■ TASK STATEMENT ■
Gather all lines in the entries below that include the word "name".
════════
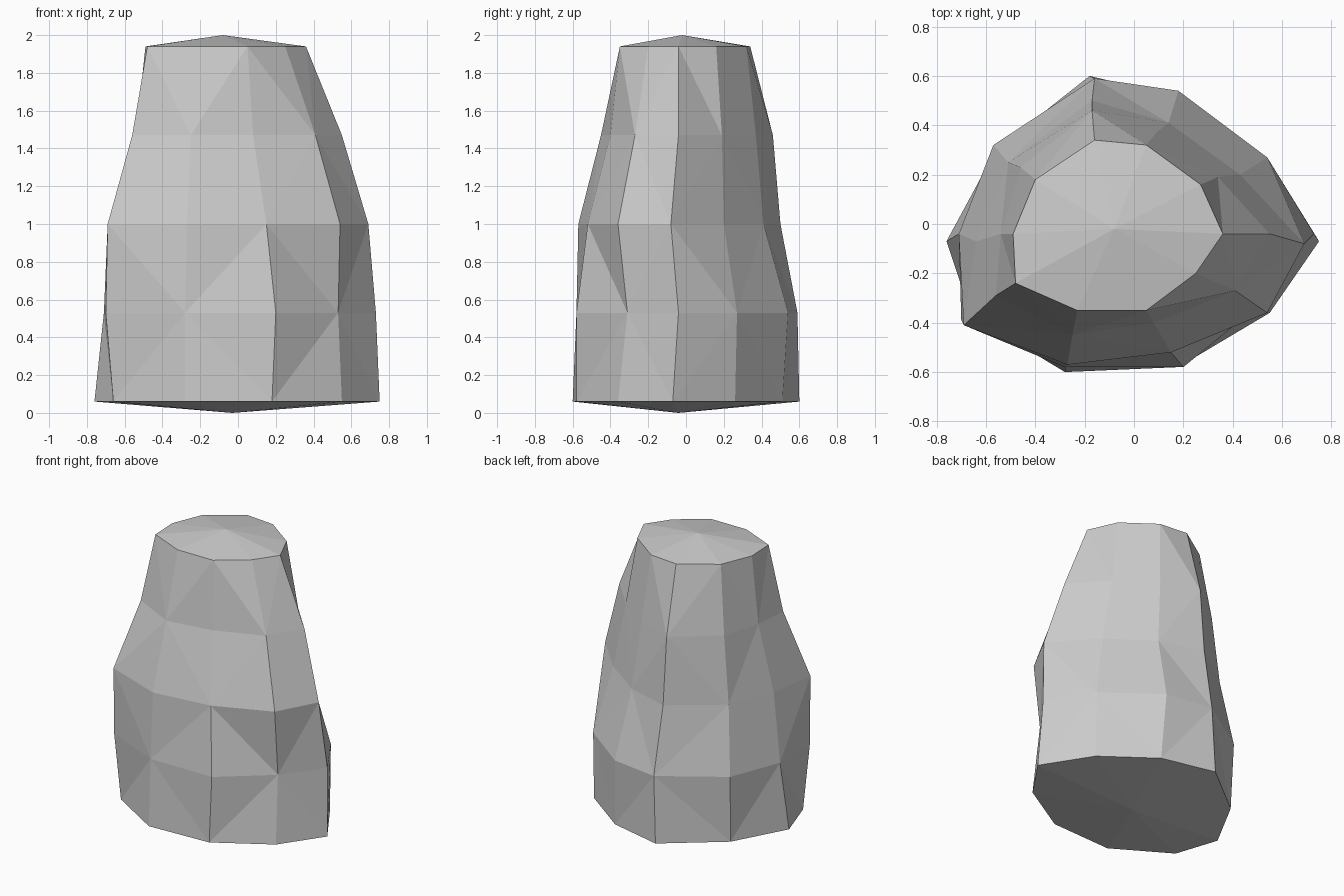
import bpy
import bmesh

# Remove the default cube only
default_cube = bpy.data.objects.get("Cube")
if default_cube:
    bpy.data.objects.remove(default_cube, do_unlink=True)


def make_material(name, colour):
    """Plain flat material, visible in both viewport and render."""
    material = bpy.data.materials.new(name)
    material.use_nodes = True
    material.diffuse_color = colour
    shader = material.node_tree.nodes["Principled BSDF"]
    shader.inputs["Base Color"].default_value = colour
    shader.inputs["Roughness"].default_value = 0.9
    return material


# Evenly spaced heights of the rings, and the shallow cap centres
BASE_RING, TOP_RING, RINGS = 0.06, 1.94, 5
BASE_CENTRE = (-0.03, -0.04, 0)
TOP_CENTRE = (-0.08, -0.02, 2)

# Vertical ridges of the rock, counter-clockwise from the front.
# Each ridge lists its (x, y) on every ring, from base to top.
ridges = {
    "front": [(-.28, -.6), (-.28, -.58), (-.27, -.57), (-.25, -.45), (-.23, -.35)],
    "front_left": [(.18, -.58), (.2, -.58), (.15, -.52), (.08, -.4), (.05, -.35)],
    "left_front": [(.55, -.36), (.53, -.31), (.54, -.36), (.41, -.27), (.25, -.2)],
    "left": [(.75, -.07), (.73, -.04), (.69, -.08), (.55, -.04), (.36, -.04)],
    "left_back": [(.54, .26), (.54, .27), (.43, .2), (.34, .19), (.27, .16)],
    "back_left": [(.2, .51), (.18, .54), (.14, .41), (.09, .37), (.05, .32)],
    "back": [(-.18, .6), (-.16, .59), (-.17, .5), (-.17, .46), (-.16, .34)],
    "back_right": [(-.56, .3), (-.57, .32), (-.51, .25), (-.46, .23), (-.4, .18)],
    "right": [(-.76, -.07), (-.71, -.04), (-.64, -.07), (-.54, -.04), (-.49, -.04)],
    "right_front": [(-.66, -.37), (-.7, -.39), (-.69, -.41), (-.56, -.29), (-.48, -.24)],
}


def ring_height(ring):
    return BASE_RING + (TOP_RING - BASE_RING) * ring / (RINGS - 1)


def build_rock(name, material):
    bm = bmesh.new()
    columns = [
        [bm.verts.new((x, y, ring_height(ring))) for ring, (x, y) in enumerate(ridge)]
        for ridge in ridges.values()
    ]
    base = bm.verts.new(BASE_CENTRE)
    top = bm.verts.new(TOP_CENTRE)

    for index, near in enumerate(columns):
        far = columns[(index + 1) % len(columns)]

        # Side facets, with the diagonals alternating like a checkerboard
        for ring in range(RINGS - 1):
            a, b = near[ring], far[ring]
            c, d = far[ring + 1], near[ring + 1]
            if (index + ring) % 2:
                facets = [(a, b, c), (a, c, d)]
            else:
                facets = [(a, b, d), (b, c, d)]
            for facet in facets:
                bm.faces.new(facet)

        # Fans closing the base and the top
        bm.faces.new((base, far[0], near[0]))
        bm.faces.new((top, near[-1], far[-1]))

    bmesh.ops.recalc_face_normals(bm, faces=bm.faces)
    mesh = bpy.data.meshes.new(name)
    bm.to_mesh(mesh)
    bm.free()
    mesh.materials.append(material)
    rock = bpy.data.objects.new(name, mesh)
    bpy.context.collection.objects.link(rock)
    return rock


stone_grey = make_material("stone_grey", (0.6, 0.6, 0.6, 1))
build_rock("rock_pillar", stone_grey)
════════
■ RESPONSE ■
def make_material(name, colour):
    material = bpy.data.materials.new(name)
def build_rock(name, material):
    mesh = bpy.data.meshes.new(name)
    rock = bpy.data.objects.new(name, mesh)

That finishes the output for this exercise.